REQUIRED ACTION: Look for the string "mesh" in the listing below and copy every line in which it appears.

++++++++

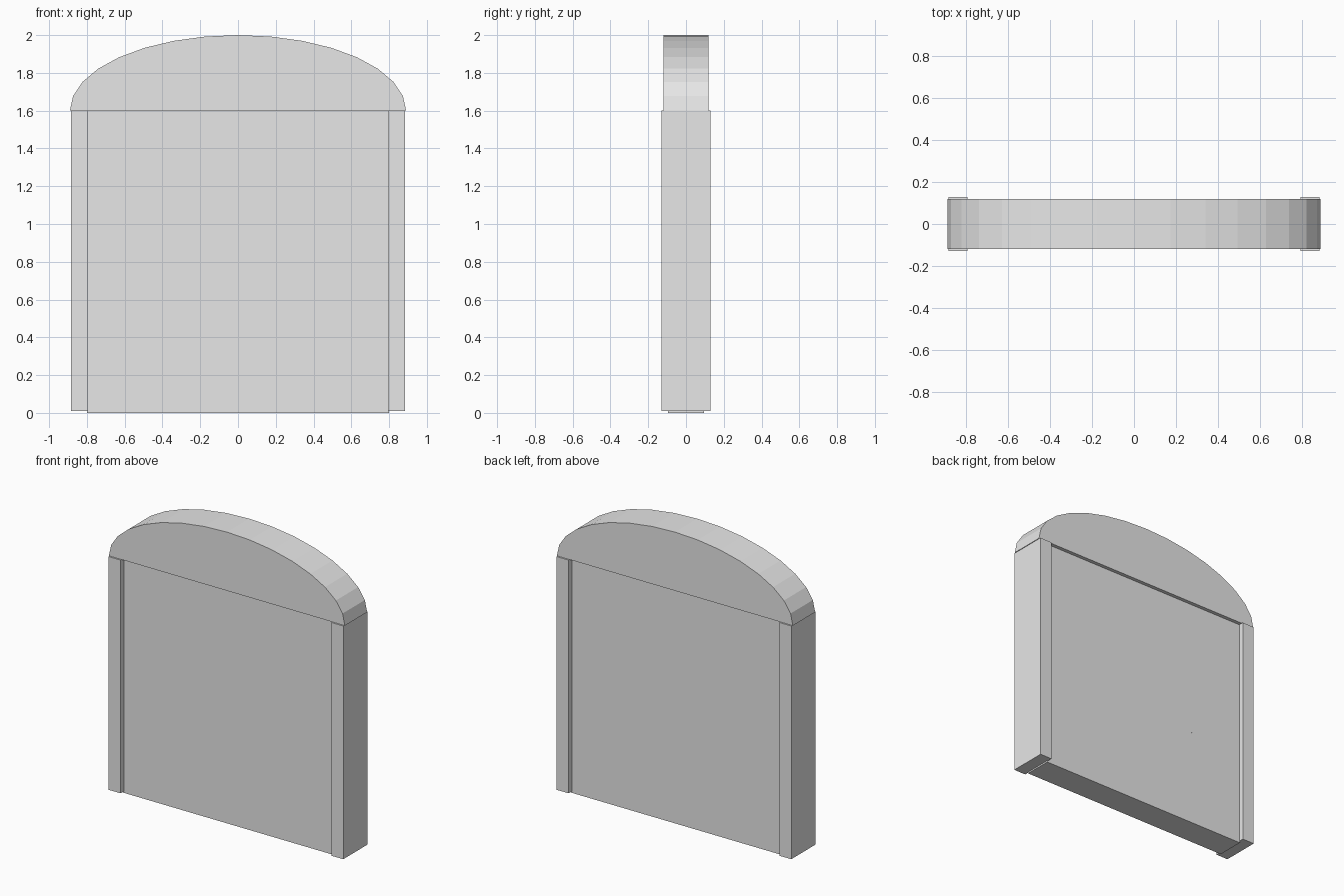
import bpy
import math

if "Cube" in bpy.data.objects:
    bpy.data.objects.remove(bpy.data.objects["Cube"], do_unlink=True)

GREY = (0.8, 0.8, 0.8, 1)
grey = bpy.data.materials.new("light grey")
grey.use_nodes = True
grey.diffuse_color = GREY
grey.node_tree.nodes["Principled BSDF"].inputs["Base Color"].default_value = GREY


def prism(name, outline, depth):
    """Extrude an x-z outline evenly to both sides of y = 0."""
    n = len(outline)
    verts = [(x, y, z) for y in (-depth, depth) for x, z in outline]
    faces = [tuple(range(n)), tuple(reversed(range(n, 2 * n)))]
    faces += [(i, i + n, (i + 1) % n + n, (i + 1) % n) for i in range(n)]
    mesh = bpy.data.meshes.new(name)
    mesh.from_pydata(verts, [], faces)
    mesh.materials.append(grey)
    obj = bpy.data.objects.new(name, mesh)
    bpy.context.collection.objects.link(obj)
    return obj


def board(name, x0, x1, z0, z1, depth):
    return prism(name, [(x0, z0), (x1, z0), (x1, z1), (x0, z1)], depth)


# Main panel, set back between the posts
board("door_panel", -0.8, 0.8, 0, 1.6, 0.095)

# Thin upright seam on both faces of the panel
board("panel_seam", -0.402, -0.398, 0.66, 0.95, 0.096)

# Side posts
for side, sign in (("left", 1), ("right", -1)):
    x0, x1 = sorted((sign * 0.795, sign * 0.885))
    board(side + "_post", x0, x1, 0.01, 1.6, 0.13)

# Half-elliptical arch on top
segments = 16
arch = [(0.89 * math.cos(math.pi * i / segments),
         1.6 + 0.4 * math.sin(math.pi * i / segments))
        for i in range(segments + 1)]
prism("top_arch", arch, 0.12)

++++++++

REPLY:
    mesh = bpy.data.meshes.new(name)
    mesh.from_pydata(verts, [], faces)
    mesh.materials.append(grey)
    obj = bpy.data.objects.new(name, mesh)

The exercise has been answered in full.